The world premiere of Room was co-produced by the Abbey Theatre in Dublin (Donoghue’s hometown) and Theatre Royal Stratford East, in 2017. It was directed by Cora Bissett, who will also direct the Canadian production. Donoghue says, “It’s pretty much the same play we produced in England, Scotland and Ireland in 2017, but we’re enjoying the opportunity to workshop it to improve anything we weren’t a hundred percent happy with, and I’ve adapted the language to a Canadian setting.” After the Grand run, the play moves to Toronto with Mirvish Productions.
Room is the dark tale of Ma, who was kidnapped and held captive as a teenager. She endures sexual violence and gives birth to her son, who is raised in captivity. The pair survive together for years in the room. Donoghue says the dramatic story is perfectly suited for the stage. “I focused on the very theatrical premise at the heart of Room: two people in a limited space, with limited resources, making things up — giving meaning to their time, creating ritual and fun out of blankness. What Ma and Jack do is turn their imprisonment into theatre, casting themselves as heroes rather than victims,” she says. Creating the character has given Donoghue time to reflect on her own parenting. While some may think of Room as a tragic tale, Donoghue found it inspiring. “Sometimes I feel I’m not much of a mother compared with Ma, though — it’s hard to live up to her!”
Some may be surprised to learn that the play has a musical element. Donoghue and Gordon say that music is a way for the actors to release intense emotions. “There won’t be big musical numbers with dancing,” says Gordon. “It’s more an elevation of emotion — when words aren’t enough to express how you’re feeling, you sing. I’m looking forward to working with Cora Bissett (the director who also wrote the music with Kathryn Joseph) and exploring that!” Donoghue says the singing will allow the role of Ma to “release all the things she has to hide from Jack and somehow to push emotion to a new level of intensity.” Donoghue was involved in discussions about where the songs would be placed and what they would do for the storyline. She says, “There’s a sort of rule for theatre that involves music — say it or sing it, not both — so we had to make sure the songs would help tell the story rather than just fleshing it out.”
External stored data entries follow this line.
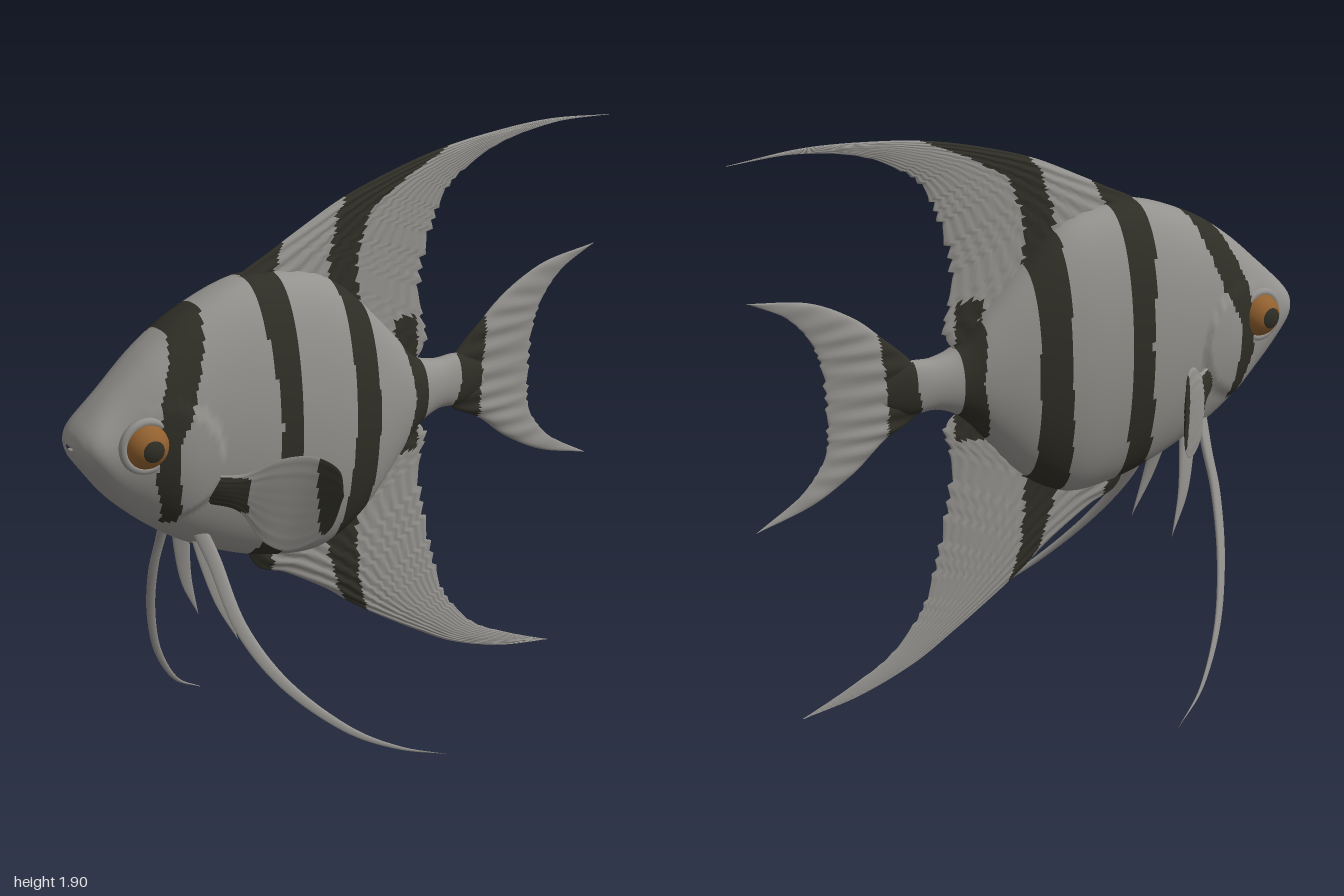
import * as THREE from 'three';

const mat = (name, color) => Object.assign(new THREE.MeshStandardMaterial({ color }), { name });
const V = (x, y, z = 0) => new THREE.Vector3(x, y, z);
const curve = pts => new THREE.CatmullRomCurve3(pts.map(p => V(...p)), false, 'catmullrom', 0.5);
const { lerp, smoothstep } = THREE.MathUtils;

// Dark bands: rows of [y, back-facing edge x, tail-facing edge x], from low to high
const bands = [
  [[0.9, -0.75, -0.7], [1.05, -0.79, -0.72], [1.16, -0.78, -0.72], [1.28, -0.765, -0.66], [1.455, -0.695, -0.6], [1.54, -0.66, -0.57]],
  [[0.58, -0.33, -0.3], [0.7, -0.415, -0.31], [0.9, -0.39, -0.3], [1.15, -0.37, -0.3], [1.4, -0.395, -0.295], [1.57, -0.41, -0.3], [1.67, -0.4, -0.25]],
  [[0.3, 0.08, 0.1], [0.42, -0.01, 0.045], [0.5, -0.06, 0.02], [0.68, -0.115, 0.005], [0.88, -0.1, 0.01], [1.1, -0.085, 0.02], [1.35, -0.09, 0.01], [1.6, -0.1, 0.01], [1.72, -0.06, 0.06], [1.8, 0, 0.2], [1.88, 0.15, 0.38]],
  [[0.9, 0.15, 0.25], [1.1, 0.19, 0.25], [1.35, 0.15, 0.24]],
  [[0.85, 0.36, 0.49], [1.02, 0.375, 0.49], [1.1, 0.395, 0.49], [1.18, 0.4, 0.5], [1.33, 0.42, 0.52]],
];
const isBanded = (x, y) => bands.some(rows => {
  for (let i = 1; i < rows.length; i++) {
    const [a, b] = [rows[i - 1], rows[i]];
    if (y < a[0] || y > b[0]) continue;
    const k = (y - a[0]) / (b[0] - a[0]);
    return x > lerp(a[1], b[1], k) && x < lerp(a[2], b[2], k);
  }
  return false;
});

// Closed rings joined along t; each quad gets the plain or the dark material
function loft(name, nt, nr, point, isDark, materials) {
  const pos = [], lists = [[], []];
  const rows = [];
  for (let i = 0; i <= nt; i++) {
    rows.push([]);
    for (let j = 0; j < nr; j++) {
      const p = point(i / nt, (j / nr) * Math.PI * 2);
      rows[i].push(p);
      pos.push(p.x, p.y, p.z);
    }
  }
  const centre = rows.flat().reduce((s, p) => s.add(p), V(0, 0)).divideScalar(rows.flat().length);
  let volume = 0;
  for (let i = 0; i < nt; i++) for (let j = 0; j < nr; j++) {
    const k = (j + 1) % nr;
    const quad = [rows[i][j], rows[i + 1][j], rows[i + 1][k], rows[i][k]];
    const mid = V(0, 0);
    quad.forEach(p => mid.addScaledVector(p, 0.25));
    const [a, b, c, d] = [i * nr + j, (i + 1) * nr + j, (i + 1) * nr + k, i * nr + k];
    lists[isDark(mid.x, mid.y, mid.z) ? 1 : 0].push(a, b, c, a, c, d);
    const n = quad[2].clone().sub(quad[0]).cross(quad[3].clone().sub(quad[1]));
    volume += n.dot(mid.sub(centre));
  }
  // Turn the faces outward
  if (volume < 0) lists.forEach(l => {
    for (let i = 0; i < l.length; i += 3) [l[i + 1], l[i + 2]] = [l[i + 2], l[i + 1]];
  });
  const g = new THREE.BufferGeometry();
  g.setAttribute('position', new THREE.Float32BufferAttribute(pos, 3));
  g.setIndex([...lists[0], ...lists[1]]);
  g.addGroup(0, lists[0].length, 0);
  g.addGroup(lists[0].length, lists[1].length, 1);
  g.computeVertexNormals();
  const mesh = new THREE.Mesh(g, materials);
  mesh.name = name;
  return mesh;
}

// Thin fin stretched between two edge curves, with ribs and a toothed second edge
function fin(name, edgeA, edgeB, o, materials) {
  const A = curve(edgeA), B = curve(edgeB), normal = V(...o.normal).normalize();
  return loft(name, o.nt, o.nr, (t, a) => {
    let s = (1 - Math.cos(a)) / 2;
    const rib = 1 + 0.22 * Math.sin((o.ribS || 0) * s + (o.ribT || 0) * t);
    const half = o.thick(t) * Math.sin(a) * (1 - 0.5 * s) * rib;
    s *= 1 - (o.teeth || 0) * ((t * 19 + 0.3 * Math.sin(t * 40) + 1) % 1) * Math.sin(Math.PI * t);
    return A.getPoint(t).lerp(B.getPoint(t), s).addScaledVector(normal, half);
  }, o.isDark || (() => false), materials);
}

export function createModel() {
  const fish = new THREE.Group();
  fish.name = 'angelfish';
  const grey = mat('silver grey', 0x94928e), dark = mat('dark band', 0x2f2e26);
  const orange = mat('orange iris', 0x91602f);
  const skin = [grey, dark];

  // Body stations: x, top, bottom, half width
  const stations = [
    [-1, 1.175, 1.155, 0.02], [-0.985, 1.21, 1.12, 0.07], [-0.95, 1.25, 1.07, 0.105], [-0.87, 1.325, 0.97, 0.122],
    [-0.74, 1.435, 0.86, 0.158], [-0.6, 1.52, 0.775, 0.174], [-0.4, 1.585, 0.695, 0.184], [-0.2, 1.57, 0.66, 0.176],
    [-0.08, 1.52, 0.69, 0.16], [0.03, 1.425, 0.765, 0.136], [0.14, 1.31, 0.885, 0.104], [0.23, 1.215, 0.98, 0.074],
    [0.32, 1.185, 1.02, 0.054], [0.42, 1.185, 1.02, 0.038], [0.54, 1.13, 1.07, 0.008],
  ];
  const topLine = curve(stations.map(([x, top, , w]) => [x, top, w]));
  const bottomLine = curve(stations.map(([x, , low]) => [x, low, 0]));
  // The gill cover is a raised step behind the eye
  const gill = (x, y) => Math.hypot((x + 0.75) / 0.17, (y - 1.1) / 0.185) < 1 ? 0.013 * smoothstep(x, -0.85, -0.65) : 0;
  fish.add(loft('body', 220, 100, (t, a) => {
    const p = topLine.getPoint(t), low = bottomLine.getPoint(t).y;
    const y = (p.y + low) / 2 + (p.y - low) / 2 * Math.sin(a), c = Math.cos(a);
    return V(p.x, y, Math.sign(c) * (p.z * Math.abs(c) ** 0.82 + gill(p.x, y) * Math.min(1, Math.abs(c) * 3)));
  }, isBanded, skin));

  // Lips
  [['upperLip', -0.965, 1.178, 0.3], ['lowerLip', -0.955, 1.12, -0.4]].forEach(([name, x, y, tilt]) => {
    const lip = new THREE.Mesh(new THREE.SphereGeometry(1, 24, 16), grey);
    lip.name = name;
    lip.scale.set(0.035, 0.022, 0.085);
    lip.position.set(x, y, 0);
    lip.rotation.z = tilt;
    fish.add(lip);
  });

  // Upright fins: back, belly and tail
  const upright = { nt: 80, nr: 96, normal: [0, 0, 1], isDark: isBanded, teeth: 0.07 };
  const tapered = { ...upright, ribS: 75, ribT: -22, thick: t => 0.036 * (1 - t) + 0.003 };
  fish.add(fin('dorsalFin',
    [[-0.5, 1.5], [-0.42, 1.58], [-0.3, 1.64], [-0.2, 1.69], [-0.05, 1.76], [0.1, 1.81], [0.3, 1.86], [0.5, 1.887], [0.75, 1.9], [1, 1.88]],
    [[0.18, 1.15], [0.29, 1.24], [0.27, 1.37], [0.28, 1.5], [0.31, 1.62], [0.35, 1.71], [0.42, 1.78], [0.57, 1.85], [0.78, 1.885], [1, 1.88]],
    tapered, skin));
  fish.add(fin('analFin',
    [[-0.42, 0.78], [-0.36, 0.64], [-0.25, 0.59], [-0.1, 0.5], [0, 0.425], [0.1, 0.36], [0.25, 0.27], [0.4, 0.19], [0.6, 0.125], [0.8, 0.095]],
    [[0.18, 1.02], [0.29, 0.96], [0.27, 0.85], [0.29, 0.7], [0.315, 0.56], [0.35, 0.43], [0.4, 0.33], [0.5, 0.23], [0.65, 0.155], [0.8, 0.095]],
    tapered, skin));
  fish.add(fin('tailFin',
    [[0.95, 1.46], [0.75, 1.43], [0.6, 1.36], [0.5, 1.28], [0.4, 1.19], [0.34, 1.1], [0.38, 1.015], [0.5, 0.95], [0.6, 0.87], [0.75, 0.79], [0.94, 0.74]],
    [[0.95, 1.46], [0.83, 1.4], [0.76, 1.33], [0.73, 1.27], [0.71, 1.2], [0.7, 1.1], [0.7, 1.02], [0.7, 0.95], [0.74, 0.88], [0.8, 0.82], [0.94, 0.74]],
    { ...upright, teeth: 0.05, ribT: 80, thick: t => 0.003 + 0.02 * Math.sin(Math.PI * t) }, skin));

  // Trailing feelers differ a little from side to side
  const feelers = {
    left: [[-0.62, 0.86, 0.08], [-0.59, 0.75, 0.13], [-0.56, 0.56, 0.23], [-0.47, 0.39, 0.33], [-0.31, 0.235, 0.42], [-0.15, 0.145, 0.47], [0.016, 0.09, 0.505]],
    right: [[-0.63, 0.86, -0.08], [-0.615, 0.75, -0.14], [-0.61, 0.62, -0.2], [-0.57, 0.44, -0.29], [-0.5, 0.25, -0.375], [-0.39, 0.09, -0.45], [-0.26, 0.003, -0.51]],
  };
  const blade = (name, path, width, side) => {
    const edge = k => path.map(([x, y, z], i) => {
      const w = k * width * (1 - (i / (path.length - 1)) ** 2);
      return [x + w, y + w * 0.5, z];
    });
    return fin(name, edge(1), edge(-1), { nt: 48, nr: 16, normal: [0, 0.5, side], thick: t => 0.016 * (1 - t) + 0.002 }, skin);
  };

  for (const [name, side] of [['left', 1], ['right', -1]]) {
    const flip = pts => pts.map(([x, y, z]) => [x, y, z * side]);
    fish.add(blade(name + 'Feeler', feelers[name], 0.021, side));
    fish.add(blade(name + 'PelvicFin', flip([[-0.6, 0.86, 0.05], [-0.58, 0.74, 0.075], [-0.55, 0.6, 0.1], [-0.5, 0.465, 0.115]]), 0.032, side));

    // Side fins
    fish.add(fin(name + 'PectoralFin',
      flip([[-0.62, 1.04, 0.14], [-0.53, 1.045, 0.21], [-0.45, 1.1, 0.29], [-0.38, 1.115, 0.36], [-0.33, 1.08, 0.42], [-0.32, 1, 0.43]]),
      flip([[-0.62, 0.95, 0.14], [-0.55, 0.93, 0.21], [-0.5, 0.84, 0.26], [-0.43, 0.81, 0.31], [-0.35, 0.88, 0.39], [-0.32, 1, 0.43]]),
      {
        nt: 56, nr: 48, normal: [0.67, 0, -0.74 * side], ribS: 45, thick: t => 0.016 * (1 - t) + 0.003,
        isDark: (x, y, z) => (Math.abs(z) > 0.375 && y > 0.87) || (Math.abs(z) < 0.235 && y > 0.93 && y < 1.035),
      }, skin));

    // Eyes: socket rim, iris and pupil cap
    const eye = new THREE.Group();
    eye.name = name + 'Eye';
    const rim = new THREE.Mesh(new THREE.TorusGeometry(0.074, 0.014, 10, 40), grey);
    rim.name = 'socketRim';
    rim.position.z = 0.01;
    const iris = new THREE.Mesh(new THREE.SphereGeometry(0.071, 32, 20), orange);
    iris.name = 'iris';
    const pupil = new THREE.Mesh(new THREE.SphereGeometry(0.074, 32, 10, 0, Math.PI * 2, 0, 0.47).rotateX(Math.PI / 2), dark);
    pupil.name = 'pupil';
    eye.add(rim, iris, pupil);
    eye.position.set(-0.815, 1.17, 0.122 * side);
    eye.rotation.y = side > 0 ? -0.12 : Math.PI + 0.12;
    fish.add(eye);
  }
  return fish;
}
Gordon is a talented singer with a string of musical theatre productions including Guys and Dolls, The Sound of Music and Carousel at Stratford; Brigadoon at Shaw; Christmas Carol and Mary Poppins at the Grand. Room will take her to a darker stage, albeit still with singing. “I believe they’re calling Room a play with music. It is a bit of a different structure than your straightforward musical theatre piece,” says Gordon.
Gordon says she is excited and challenged to follow in the footsteps of some famous actors who have taken on the role of Ma, including Brie Larson, who won an Academy Award for her portrayal. Gordon is set to bring her own vision of the role, based on research and experiences, to create a new Ma.
“Sort of in a similar way, I’ve played a handful of roles in classic musical theatre that have a great following, based on their famous movie version and audiences growing up with them (Guys & Dolls, Carousel, Brigadoon, etc.). I try not to base my own performances or portrayals on the movies, because I can’t be those actresses and do what they did. It has to be genuine and come from me to translate the role best,” says Gordon.
Room runs from March 13, 2020 (previews begin March 10) until March 28. It is not recommended for young children. It will then run April 4 to 26 at the CAA Theatre in Toronto, with the same cast.
A special event for book clubs will be held at the Grand Theatre with Emma Donoghue on February 10, 6:30–9 pm. She will discuss her novel Room as well as the upcoming play with lead actor Alexis Gordon. Watch the Grand website (grandtheatre.com) for more details.